» **Dataset extract**:

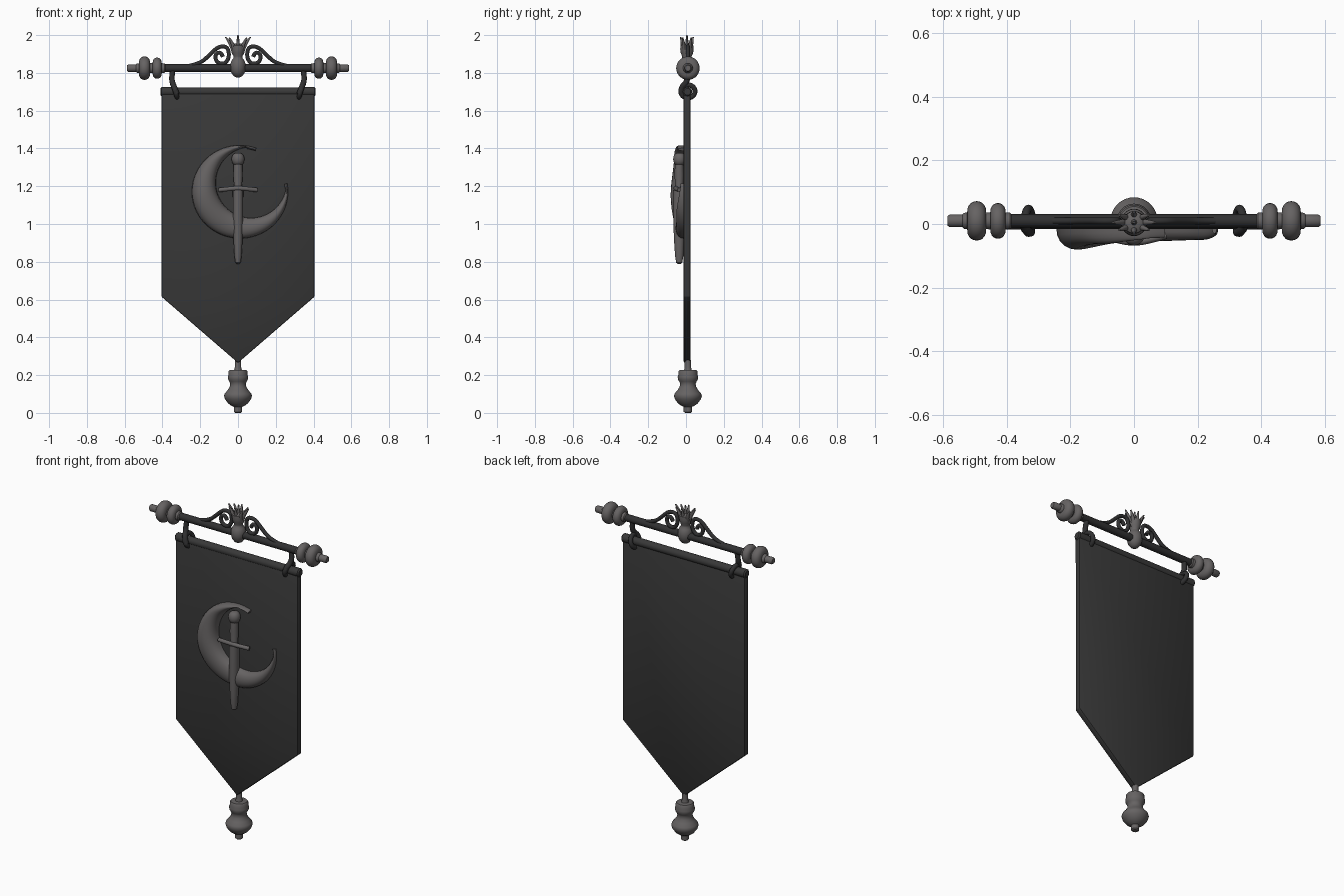
import bpy, bmesh, math
from mathutils import Vector, Matrix

if "Cube" in bpy.data.objects:
    bpy.data.objects.remove(bpy.data.objects["Cube"])


def material(name, rgb):
    m = bpy.data.materials.new(name)
    m.diffuse_color = (*rgb, 1)
    m.use_nodes = True
    m.node_tree.nodes["Principled BSDF"].inputs["Base Color"].default_value = m.diffuse_color
    return m


CLOTH = material("dark cloth", (0.04, 0.04, 0.04))
IRON = material("dark iron", (0.03, 0.03, 0.031))
PEWTER = material("grey pewter", (0.132, 0.124, 0.124))


def finish(bm, name, mat, angle=40):
    bmesh.ops.recalc_face_normals(bm, faces=bm.faces)
    me = bpy.data.meshes.new(name)
    bm.to_mesh(me)
    bm.free()
    ob = bpy.data.objects.new(name, me)
    bpy.context.collection.objects.link(ob)
    me.materials.append(mat)
    select(ob)
    bpy.ops.object.shade_smooth_by_angle(angle=math.radians(angle))
    return ob


def select(ob):
    bpy.ops.object.select_all(action='DESELECT')
    ob.select_set(True)
    bpy.context.view_layer.objects.active = ob


def lathe(name, profile, mat, loc, axis='Z', n=32, sy=1.0, angle=40):
    """Turned part from (radius, height) pairs along Z or +X / -X."""
    rot = {'Z': Matrix(), 'X': Matrix.Rotation(math.pi / 2, 4, 'Y'),
           '-X': Matrix.Rotation(-math.pi / 2, 4, 'Y')}[axis]
    bm = bmesh.new()
    rings = []
    for r, h in profile:
        rings.append([bm.verts.new(Vector(loc) + rot @ Vector((
            r * math.cos(2 * math.pi * i / n),
            r * sy * math.sin(2 * math.pi * i / n), h))) for i in range(n)])
    for a, b in zip(rings, rings[1:]):
        for i in range(n):
            j = (i + 1) % n
            bm.faces.new((a[i], a[j], b[j], b[i]))
    bm.faces.new(rings[0])
    bm.faces.new(rings[-1])
    return finish(bm, name, mat, angle)


def tube(name, pts, radius, mat, taper=None, cyclic=False):
    """Smooth bent bar through control points."""
    cu = bpy.data.curves.new(name, 'CURVE')
    cu.dimensions = '3D'
    cu.bevel_depth = radius
    cu.bevel_resolution = 3
    cu.resolution_u = 6
    cu.use_fill_caps = True
    sp = cu.splines.new('NURBS')
    sp.points.add(len(pts) - 1)
    for i, p in enumerate(pts):
        sp.points[i].co = (*p, 1)
        sp.points[i].radius = taper[i] if taper else 1
    sp.order_u = 3
    sp.use_endpoint_u = not cyclic
    sp.use_cyclic_u = cyclic
    ob = bpy.data.objects.new(name, cu)
    bpy.context.collection.objects.link(ob)
    cu.materials.append(mat)
    select(ob)
    bpy.ops.object.convert(target='MESH')
    bpy.ops.object.shade_smooth_by_angle(angle=math.radians(50))
    return ob


def bulge(r0, r1, h, half, steps=10):
    """Rounded bead profile between heights h-half and h+half."""
    return [(r0 + (r1 - r0) * math.sin(math.pi * i / steps) ** 0.8,
             h - half * math.cos(math.pi * i / steps)) for i in range(steps + 1)]


Y = 0.01      # depth of the rod
ROD_Z = 1.825

# Cloth panel with a pointed lower edge
bm = bmesh.new()
outline = [(-0.405, 1.715), (-0.405, 0.615), (0, 0.265), (0.405, 0.615), (0.405, 1.715)]
face = bm.faces.new([bm.verts.new((x, -0.013, z)) for x, z in outline])
ext = bmesh.ops.extrude_face_region(bm, geom=[face])
bmesh.ops.translate(bm, vec=(0, 0.036, 0),
                    verts=[v for v in ext['geom'] if isinstance(v, bmesh.types.BMVert)])
bmesh.ops.bevel(bm, geom=bm.edges[:], offset=0.006, segments=2, affect='EDGES', profile=0.5)
finish(bm, "banner_cloth", CLOTH, 30)

# Rolled top hem of the cloth
lathe("top_hem", [(0.018, -0.411), (0.025, -0.404), (0.025, -0.37), (0.023, -0.3),
                  (0.023, 0.3), (0.025, 0.37), (0.025, 0.404), (0.018, 0.411)],
      CLOTH, (0, 0.007, 1.7), 'X', 20)

# Horizontal rod
lathe("rod", [(0.021, -0.4), (0.021, 0.4)], IRON, (0, Y, ROD_Z), 'X', 20)

for s, side in ((1, "right"), (-1, "left")):
    # Beaded rod end
    prof = ([(0.021, 0.385), (0.026, 0.39), (0.026, 0.4)] + bulge(0.027, 0.056, 0.428, 0.024)
            + bulge(0.026, 0.062, 0.495, 0.03)
            + [(0.025, 0.535), (0.02, 0.54), (0.02, 0.58), (0.015, 0.587)])
    lathe(side + "_rod_end", prof, PEWTER, (0, Y, ROD_Z), 'X' if s > 0 else '-X', 28)

    # Iron scroll on top of the rod
    scroll = [(0.255, 1.838), (0.2, 1.85), (0.15, 1.895), (0.105, 1.94), (0.055, 1.94),
              (0.045, 1.885), (0.07, 1.845), (0.115, 1.855), (0.122, 1.9),
              (0.09, 1.912), (0.08, 1.885)]
    tube(side + "_scroll", [(s * x, Y, z) for x, z in scroll], 0.011, IRON)

    # Hanger strap and the ring gripping the hem
    tube(side + "_hanger", [(s * 0.343, Y, 1.825), (s * 0.352, Y, 1.78),
                            (s * 0.347, Y - 0.01, 1.745), (s * 0.337, Y - 0.035, 1.725),
                            (s * 0.325, Y - 0.035, 1.69)], 0.015, IRON)
    ring = []
    for i in range(12):
        a = 2 * math.pi * i / 12
        z = 0.036 * math.sin(a)
        ring.append((s * (0.332 + 0.3 * z), 0.01 + 0.039 * math.cos(a), 1.702 + z))
    tube(side + "_hanger_ring", ring, 0.013, IRON, cyclic=True)

# Central egg-shaped boss with a stem
lathe("centre_boss", [(0.006, 1.775), (0.022, 1.782), (0.035, 1.8), (0.041, 1.825),
                      (0.04, 1.85), (0.032, 1.868), (0.024, 1.878), (0.024, 1.888),
                      (0.031, 1.905), (0.034, 1.925), (0.033, 1.945), (0.02, 1.955)],
      PEWTER, (0, Y - 0.005, 0), n=28, sy=1.05)

# Flared crown of leaves
for i in range(9):
    a = 2 * math.pi * i / 8
    cx, cy = (math.cos(a), math.sin(a)) if i < 8 else (0, 0)
    top = 2.0 if i == 8 else 1.99 - 0.004 * (i % 2)
    tube("crown_leaf_%d" % (i + 1),
         [(0.02 * cx, Y - 0.005 + 0.015 * cy, 1.9),
          (0.03 * cx, Y - 0.005 + 0.022 * cy, 1.945),
          (0.066 * cx, Y - 0.005 + 0.033 * cy, top)],
         0.012, PEWTER, taper=(1, 1, 0.3))

# Turned drop finial below the point
lathe("drop_finial", [(0.015, 0), (0.022, 0.006), (0.022, 0.032), (0.035, 0.038),
                      (0.052, 0.05), (0.069, 0.073), (0.074, 0.09), (0.07, 0.103),
                      (0.055, 0.12), (0.044, 0.138), (0.041, 0.155), (0.046, 0.166),
                      (0.053, 0.178), (0.054, 0.192), (0.05, 0.204), (0.05, 0.22),
                      (0.045, 0.226), (0.02, 0.228), (0.017, 0.24), (0.017, 0.28)],
      PEWTER, (0, 0.01, 0), n=32)

# Raised crescent: cross-sections between an outer and an inner arc
depths = [(0, 0.035), (0.2, 0.055), (0.4, 0.073), (0.65, 0.047), (0.85, 0.042), (1, 0.022)]


def depth_at(u):
    for (a, p), (b, q) in zip(depths, depths[1:]):
        if u <= b:
            f = (u - a) / (b - a)
            f = f * f * (3 - 2 * f)
            return p + (q - p) * f
    return depths[-1][1]


bm = bmesh.new()
rows, N, K = [], 56, 10
for i in range(N + 1):
    u = i / N
    ao = math.radians(70 + 300.4 * u)
    ai = math.radians(82 + 276.5 * u)
    outer = Vector((0.01 + 0.255 * math.cos(ao), 0, 1.17 + 0.247 * math.sin(ao)))
    inner = Vector((0.07 + 0.187 * math.cos(ai), 0, 1.22 + 0.187 * math.sin(ai)))
    gap = outer - inner
    if gap.length < 0.016:      # keep the tips blunt
        out = Vector((math.cos(ao), 0, math.sin(ao)))
        inner = outer - out * 0.016
    row = []
    for k in range(K + 1):
        t = math.pi * k / K
        p = outer.lerp(inner, 0.5 - 0.5 * math.cos(t))
        p.y = -0.008 - depth_at(u) * math.sin(t) ** 0.8
        row.append(bm.verts.new(p))
    rows.append(row)
for a, b in zip(rows, rows[1:]):
    for k in range(K + 1):
        j = (k + 1) % (K + 1)
        bm.faces.new((a[k], a[j], b[j], b[k]))
bm.faces.new(rows[0])
bm.faces.new(rows[-1])
finish(bm, "crescent", PEWTER, 50)

# Sword over the crescent
lathe("sword_blade", [(0.004, 0.787), (0.014, 0.795), (0.019, 0.83), (0.023, 0.9),
                      (0.027, 1.0), (0.028, 1.18)], PEWTER, (0, -0.036, 0),
      n=16, sy=1.15)
lathe("sword_grip", [(0.024, 1.17), (0.021, 1.2), (0.025, 1.26), (0.022, 1.325)],
      PEWTER, (0, -0.036, 0), n=16)
lathe("sword_pommel", bulge(0.004, 0.034, 1.343, 0.034), PEWTER, (0, -0.034, 0), n=20)
tube("sword_guard", [(-0.1, -0.035, 1.18), (-0.05, -0.05, 1.186), (0, -0.058, 1.19),
                     (0.05, -0.05, 1.186), (0.1, -0.035, 1.18)], 0.012, PEWTER)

» **Task description**:
Send back exactly the lines of the listing above starting at the one with "bent bar through" and ending at the one with "else '-X', 28)", inclusive, and no others.

» **Response to the task**:
    """Smooth bent bar through control points."""
    cu = bpy.data.curves.new(name, 'CURVE')
    cu.dimensions = '3D'
    cu.bevel_depth = radius
    cu.bevel_resolution = 3
    cu.resolution_u = 6
    cu.use_fill_caps = True
    sp = cu.splines.new('NURBS')
    sp.points.add(len(pts) - 1)
    for i, p in enumerate(pts):
        sp.points[i].co = (*p, 1)
        sp.points[i].radius = taper[i] if taper else 1
    sp.order_u = 3
    sp.use_endpoint_u = not cyclic
    sp.use_cyclic_u = cyclic
    ob = bpy.data.objects.new(name, cu)
    bpy.context.collection.objects.link(ob)
    cu.materials.append(mat)
    select(ob)
    bpy.ops.object.convert(target='MESH')
    bpy.ops.object.shade_smooth_by_angle(angle=math.radians(50))
    return ob


def bulge(r0, r1, h, half, steps=10):
    """Rounded bead profile between heights h-half and h+half."""
    return [(r0 + (r1 - r0) * math.sin(math.pi * i / steps) ** 0.8,
             h - half * math.cos(math.pi * i / steps)) for i in range(steps + 1)]


Y = 0.01      # depth of the rod
ROD_Z = 1.825

# Cloth panel with a pointed lower edge
bm = bmesh.new()
outline = [(-0.405, 1.715), (-0.405, 0.615), (0, 0.265), (0.405, 0.615), (0.405, 1.715)]
face = bm.faces.new([bm.verts.new((x, -0.013, z)) for x, z in outline])
ext = bmesh.ops.extrude_face_region(bm, geom=[face])
bmesh.ops.translate(bm, vec=(0, 0.036, 0),
                    verts=[v for v in ext['geom'] if isinstance(v, bmesh.types.BMVert)])
bmesh.ops.bevel(bm, geom=bm.edges[:], offset=0.006, segments=2, affect='EDGES', profile=0.5)
finish(bm, "banner_cloth", CLOTH, 30)

# Rolled top hem of the cloth
lathe("top_hem", [(0.018, -0.411), (0.025, -0.404), (0.025, -0.37), (0.023, -0.3),
                  (0.023, 0.3), (0.025, 0.37), (0.025, 0.404), (0.018, 0.411)],
      CLOTH, (0, 0.007, 1.7), 'X', 20)

# Horizontal rod
lathe("rod", [(0.021, -0.4), (0.021, 0.4)], IRON, (0, Y, ROD_Z), 'X', 20)

for s, side in ((1, "right"), (-1, "left")):
    # Beaded rod end
    prof = ([(0.021, 0.385), (0.026, 0.39), (0.026, 0.4)] + bulge(0.027, 0.056, 0.428, 0.024)
            + bulge(0.026, 0.062, 0.495, 0.03)
            + [(0.025, 0.535), (0.02, 0.54), (0.02, 0.58), (0.015, 0.587)])
    lathe(side + "_rod_end", prof, PEWTER, (0, Y, ROD_Z), 'X' if s > 0 else '-X', 28)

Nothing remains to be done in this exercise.